Sabroso (Shakopee, MN)

  • Karen Cooper and Bruce Schneier
  • Star Tribune South
  • November 5, 2003

The name means tasty, and take their word for it; Sabroso in Shakopee might very well be the best Mexican restaurant in the Twin Cities.

Sabroso serves both standard Mexican favorites and less common authentic dishes. Most of the food is not hot and spicy, although home- made hot sauces are available.

Tacos and burritos come with chicken, pork or beef. The enchiladas are even more interesting—you have your choice of sauces. They come smothered in the traditional red-chili ranchera sauce, the lighter green-chili sauce or the savory—not sweet—chocolate-based mole sauce. A fun order for a first-timer is the Tres Amigos Enchiladas: one with each sauce.

Like most of Sabroso’s dishes, every inch of the plate will be covered with enchiladas, rice and beans. You’ll also have a choice between black beans and refried pinto beans. We like the refried, which are nicely moist.

The fajitas are probably the best we’ve ever had. Anywhere.

A torta is a Mexican-style sandwich. It’s a soft roll filled with meat, lettuce, tomato, jalapeños, onions, guacamole, mayo, bean spread and cream. Even though it isn’t listed on the menu, we like ours with grilled pork.

Another light option is a tamale. These, like everything else, are made from scratch. It’s either pork, chicken or vegetables, stuffed inside cornmeal dough and then steamed inside a corn husk wrapper. Peel away the corn husk and enjoy the rich delicate blend of corn and meat, seasoned with just enough salt and a little cilantro. A little hot sauce goes well here.

Even more interesting are the seafood entrees. Try the Shrimp Mexican Style, sauteed in white wine, lime juice, garlic, jalapeños, onions and tomatoes. The Tostadas de Ceviche are also good; two fried flat tortilla shells are topped with lime-marinated orange roughy, onions, cilantro and jalapeños. But our favorite is the Shrimp Cocktail. This is not what you think; it’s a big glass filled with pieces of shrimp, tomato juice, avocado pieces, cilantro and onion. The combination of flavors is ideal and not so very sweet as versions we’ve had elsewhere.
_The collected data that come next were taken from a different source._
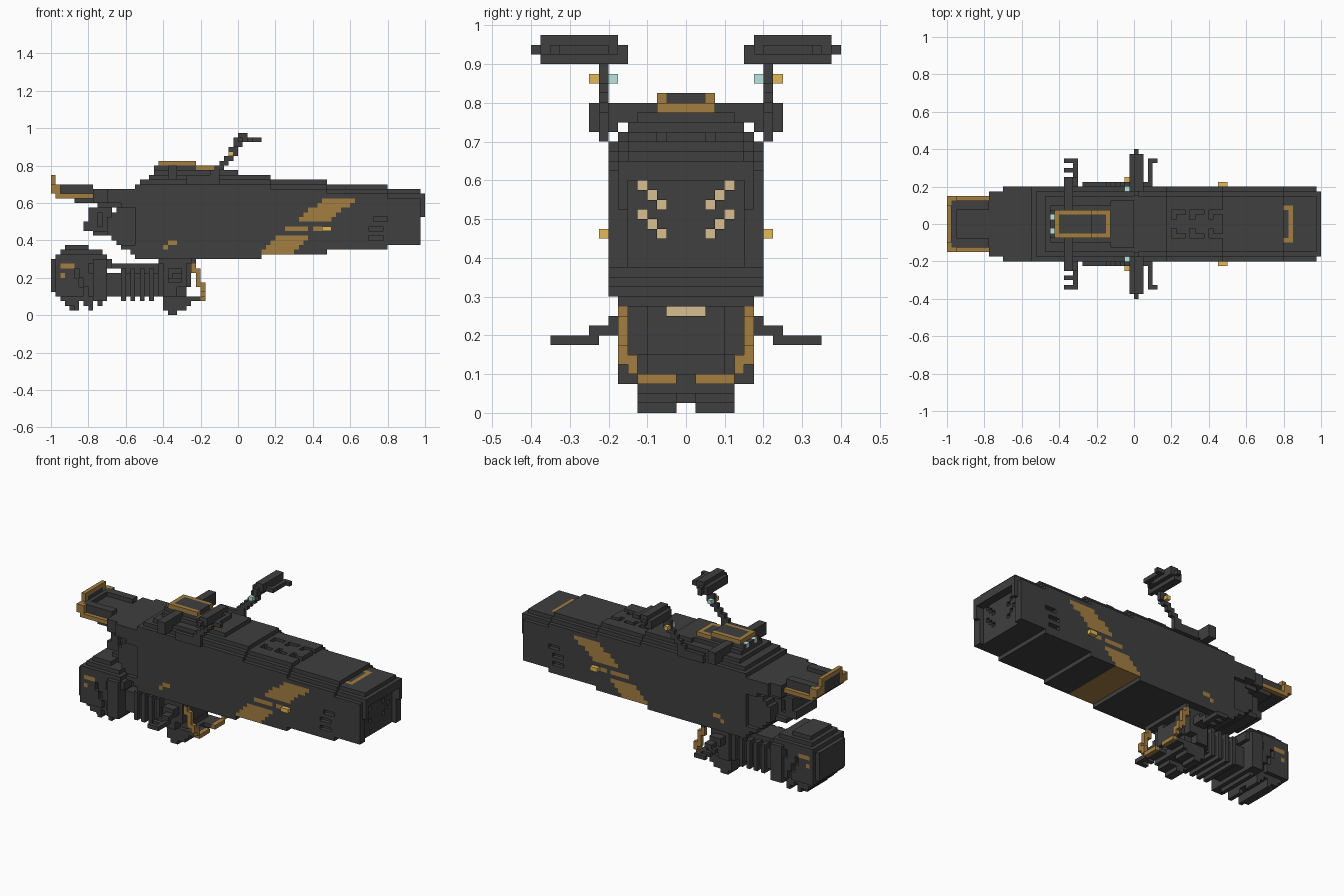
import bpy, bmesh

if "Cube" in bpy.data.objects:
    bpy.data.objects.remove(bpy.data.objects["Cube"])

U = 0.025  # size of one block

def material(name, r, g, b):
    m = bpy.data.materials.new(name)
    m.diffuse_color = (r, g, b, 1)
    m.use_nodes = True
    m.node_tree.nodes["Principled BSDF"].inputs["Base Color"].default_value = m.diffuse_color
    return m

MATS = [material("charcoal", 0.05, 0.05, 0.05), material("bronze", 0.37, 0.21, 0.054),
        material("gold", 0.78, 0.48, 0.1), material("cream", 0.68, 0.52, 0.28),
        material("pale_blue", 0.5, 0.79, 0.75)]
DARK, BRONZE, GOLD, CREAM, BLUE = range(5)

class Part:
    """A block part mirrored in y; boxes are given in block units with y >= 0."""
    def __init__(self, name):
        self.name, self.cells = name, {}

    def each(self, x0, x1, y0, y1, z0, z1):
        return [(i, j, k) for i in range(x0, x1) for j in range(y0, y1) for k in range(z0, z1)]

    def add(self, *b, c=DARK):
        for p in self.each(*b):
            self.cells[p] = c

    def cut(self, *b):
        for p in self.each(*b):
            self.cells.pop(p, None)

    def paint(self, c, *b):
        for p in self.each(*b):
            if p in self.cells:
                self.cells[p] = c

    def build(self):
        full = dict(self.cells)
        full.update({(i, -1 - j, k): c for (i, j, k), c in self.cells.items()})
        bm, verts = bmesh.new(), {}
        def vert(p):
            if p not in verts:
                verts[p] = bm.verts.new([n * U for n in p])
            return verts[p]
        for p, c in full.items():
            for axis in range(3):
                u, v = (axis + 1) % 3, (axis + 2) % 3
                for side in (0, 1):
                    q = list(p)
                    q[axis] += 2 * side - 1
                    if tuple(q) in full:
                        continue
                    ring = []
                    for du, dv in ((0, 0), (1, 0), (1, 1), (0, 1)):
                        w = list(p)
                        w[axis] += side
                        w[u] += du
                        w[v] += dv
                        ring.append(vert(tuple(w)))
                    f = bm.faces.new(ring if side else ring[::-1])
                    f.material_index = c
        bmesh.ops.dissolve_limit(bm, angle_limit=0.01, verts=bm.verts[:], edges=bm.edges[:],
                                 delimit={'MATERIAL'})
        me = bpy.data.meshes.new(self.name)
        bm.to_mesh(me)
        bm.free()
        for m in MATS:
            me.materials.append(m)
        bpy.context.collection.objects.link(bpy.data.objects.new(self.name, me))

# Main hull: telescoping sections that step in toward the nose, with stepped roof edges
h = Part("hull")
for x0, x1, z0, z1 in ((-22, 7, 12, 30), (5, 19, 13, 29), (19, 32, 14, 28), (32, 39, 15, 27)):
    h.add(x0, x1, 0, 8, z0, z1 - 2)
    h.add(x0, x1, 0, 7, z1 - 2, z1 - 1)
    h.add(x0, x1, 0, 6, z1 - 1, z1)
h.cut(5, 7, 0, 8, 12, 13)
h.add(39, 40, 0, 7, 21, 26)
# stepped rear of the hull
for n, x in enumerate((-23, -25, -26, -27, -28, -28, -28, -28, -27, -26, -25, -24)):
    h.add(x, -22, 0, 8 if x > -26 else 7, 13 + n, 14 + n)
h.add(-24, -22, 0, 8, 25, 27)
h.cut(-22, -21, 0, 8, 28, 30)
h.cut(-21, -19, 0, 8, 29, 30)
# roof panel grooves
for x in (8, 12, 16):
    h.cut(x, x + 1, 1, 3, 28, 29)
    h.cut(x, x + 3, 2, 3, 28, 29)
# side vents
h.cut(29, 32, 7, 8, 20, 21)
h.cut(28, 31, 7, 8, 18, 19)
h.cut(28, 31, 7, 8, 16, 17)
# slanted bronze stripe, carried across the belly
for z in range(13, 25):
    x = 5 + round((z - 13) * 1.15)
    if z < 17 or z > 19:
        h.paint(BRONZE, x, x + 7, 0 if z == 13 else 7, 8, z, z + 1)
h.paint(BRONZE, 10, 15, 7, 8, 18, 19)
h.paint(BRONZE, 16, 18, 7, 8, 18, 19)
h.add(18, 20, 8, 9, 18, 19, c=GOLD)
# bronze bracket on the nose roof
h.paint(BRONZE, 33, 34, 0, 4, 26, 27)
h.paint(BRONZE, 32, 33, 3, 4, 26, 27)
# small marks on the flank
h.paint(BRONZE, -15, -13, 7, 8, 15, 16)
h.paint(BRONZE, -16, -15, 7, 8, 14, 15)
# nose recess with diagonal lamp slots
h.cut(38, 40, 0, 6, 15, 24)
for z in (18, 21):
    for n in range(3):
        h.cut(36, 38, 2 + n, 3 + n, z + n, z + n + 1)
        h.paint(CREAM, 35, 36, 2 + n, 3 + n, z + n, z + n + 1)
h.build()

# Dashboard with bronze frame and rear dials
d = Part("dashboard")
d.add(-18, -5, 0, 4, 30, 31)
d.add(-18, -5, 0, 3, 31, 32)
d.add(-17, -9, 0, 3, 32, 33, c=BRONZE)
d.add(-16, -9, 0, 2, 32, 33)
d.add(-9, -5, 0, 3, 31, 32, c=BRONZE)
d.add(-9, -6, 0, 2, 31, 32)
d.paint(BLUE, -18, -17, 1, 2, 31, 32)
d.add(-15, -13, 3, 10, 30, 32)
d.add(-15, -13, 7, 10, 29, 30)
d.add(-5, 0, 0, 5, 30, 31)
d.build()

# Handlebar: side rails, rising arms, grips, levers
b = Part("handlebar")
b.add(-11, -4, 8, 9, 28, 30)
for n in range(7):
    x = -6 + round(n * 0.9)
    b.add(x, x + 2, 8, 9, 30 + n, 31 + n)
b.add(-2, -1, 9, 10, 34, 35, c=GOLD)
b.add(-2, -1, 7, 8, 34, 35, c=BLUE)
b.add(-1, 2, 7, 15, 37, 38)
b.add(-1, 1, 7, 15, 36, 37)
b.add(0, 2, 7, 15, 38, 39)
b.add(0, 1, 6, 7, 36, 38)
b.add(0, 1, 15, 16, 37, 38)
b.add(2, 3, 8, 9, 37, 38)
b.add(3, 4, 8, 14, 37, 38)
b.add(4, 5, 13, 14, 37, 38)
b.build()

# Saddle with slim raised backrest and bronze side rails
s = Part("saddle")
s.add(-39, -31, 0, 5, 25, 28)
s.add(-38, -31, 5, 6, 25, 26, c=BRONZE)
s.add(-35, -28, 0, 5, 24, 25)
s.add(-31, -28, 0, 7, 24, 27)
s.add(-28, -24, 0, 8, 24, 27)
s.add(-30, -24, 0, 6, 23, 24)
s.cut(-38, -31, 0, 3, 27, 28)
s.add(-40, -39, 0, 4, 26, 30)
s.paint(BRONZE, -40, -39, 0, 4, 29, 30)
s.paint(BRONZE, -40, -39, 3, 4, 26, 30)
s.add(-40, -39, 4, 6, 26, 28, c=BRONZE)
s.add(-39, -38, 5, 6, 25, 28, c=BRONZE)
s.build()

# Mount under the saddle
m = Part("saddle_mount")
m.add(-33, -27, 0, 4, 18, 20)
m.add(-31, -27, 0, 5, 17, 18)
m.add(-32, -27, 0, 4, 20, 23)
m.cut(-30, -29, 3, 4, 19, 22)
m.build()

# Rear thruster pod: one rounded row per block of height, narrowing to the rear
p = Part("thruster_pod")
rows = ((-36, -34), (-37, -29), (-38, -28), (-39, -28), (-40, -28), (-40, -28), (-40, -28),
        (-40, -28), (-40, -28), (-40, -27), (-40, -27), (-39, -28), (-38, -29), (-37, -32))
for n, (x0, x1) in enumerate(rows):
    z = n + 1
    p.add(x0, x1, 0, 4 if z in (1, 14) else 5 if z in (2, 3, 13) else 6, z, z + 1)
p.add(-31, -28, 5, 7, 3, 12)
p.cut(-40, -39, 5, 6, 1, 15)
for x, z in ((-34, 6), (-32, 9), (-33, 4), (-35, 8)):  # surface pits
    p.cut(x, x + 1, 5, 6, z, z + 2)
for x in (-35, -32):  # underside cooling fins
    p.add(x, x + 1, 1, 5, 1, 3)
    p.cut(x + 1, x + 2, 0, 6, 1, 3)
p.paint(BRONZE, -38, -35, 5, 6, 10, 11)
p.paint(BRONZE, -38, -37, 5, 6, 8, 9)
p.build()

# Ribbed duct between pod and lower housing
r = Part("ribbed_duct")
r.add(-28, -17, 0, 4, 4, 9)
r.add(-28, -17, 0, 3, 9, 11)
for x in range(-25, -17, 2):
    r.add(x, x + 1, 0, 5, 3, 10)
r.cut(-28, -25, 0, 5, 9, 10)
r.build()

# Lower housing with twin feet and recessed front lamp
l = Part("lower_housing")
l.add(-17, -11, 0, 6, 4, 12)
l.add(-16, -10, 0, 5, 2, 4)
l.add(-16, -11, 1, 5, 1, 2)
l.add(-15, -13, 1, 5, 0, 1)
l.add(-11, -10, 0, 4, 6, 12)
l.add(-17, -9, 0, 6, 11, 12)
l.cut(-17, -16, 5, 6, 4, 11)
l.cut(-13, -11, 4, 6, 4, 6)
l.cut(-12, -10, 0, 2, 10, 11)
l.paint(CREAM, -13, -12, 0, 2, 10, 11)
l.add(-15, -12, 6, 8, 8, 10)
l.build()

# Bronze guard loop, leaning forward toward the bottom
g = Part("front_guard")
g.add(-10, -9, 6, 7, 9, 11, c=BRONZE)
g.add(-10, -9, 6, 7, 11, 12)
g.add(-9, -8, 6, 7, 6, 10, c=BRONZE)
g.add(-8, -7, 6, 7, 5, 7, c=BRONZE)
g.add(-8, -7, 5, 6, 4, 6, c=BRONZE)
g.add(-8, -7, 1, 5, 3, 4, c=BRONZE)
g.add(-10, -8, 1, 5, 3, 4)
g.build()

# Foot pegs with grip teeth
f = Part("foot_pegs")
f.add(-14, -12, 8, 10, 8, 9)
f.add(-13, -12, 10, 14, 7, 8)
f.add(-14, -12, 9, 10, 7, 8)
for y in (9, 11, 13):
    f.add(-15, -13, y, y + 1, 7, 8)
f.build()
If you’re with a group, consider the whole fried fish. Avoid the Roast Pork Platter, we found it to be fatty and salty. And the chimichangas were OK, but you’ll do better elsewhere on the menu.

Don’t miss the chili relleño. This traditional Mexican dish consists of a large poblano chili pepper—not too hot—roasted, peeled and stuffed with chicken and cheese. It’s then baked in a tomato mole sauce that’s simply delicious.

Another treat are “natural drinks.” These are made fresh, not carbonated and not too sweet. We’re simply nuts for the tamarind flavor and order it whenever we can. We also like the rice water, which is the perfect, smooth, almost milky drink to cut the spiciness of some of the hotter dishes.

Sabroso has a large number of vegetarian selections. They’re open for late breakfast, and serve eggs with chorizo sausage, eggs with salsa and other Mexican breakfast treats.

Sidebar photo of Bruce Schneier by Joe MacInnis.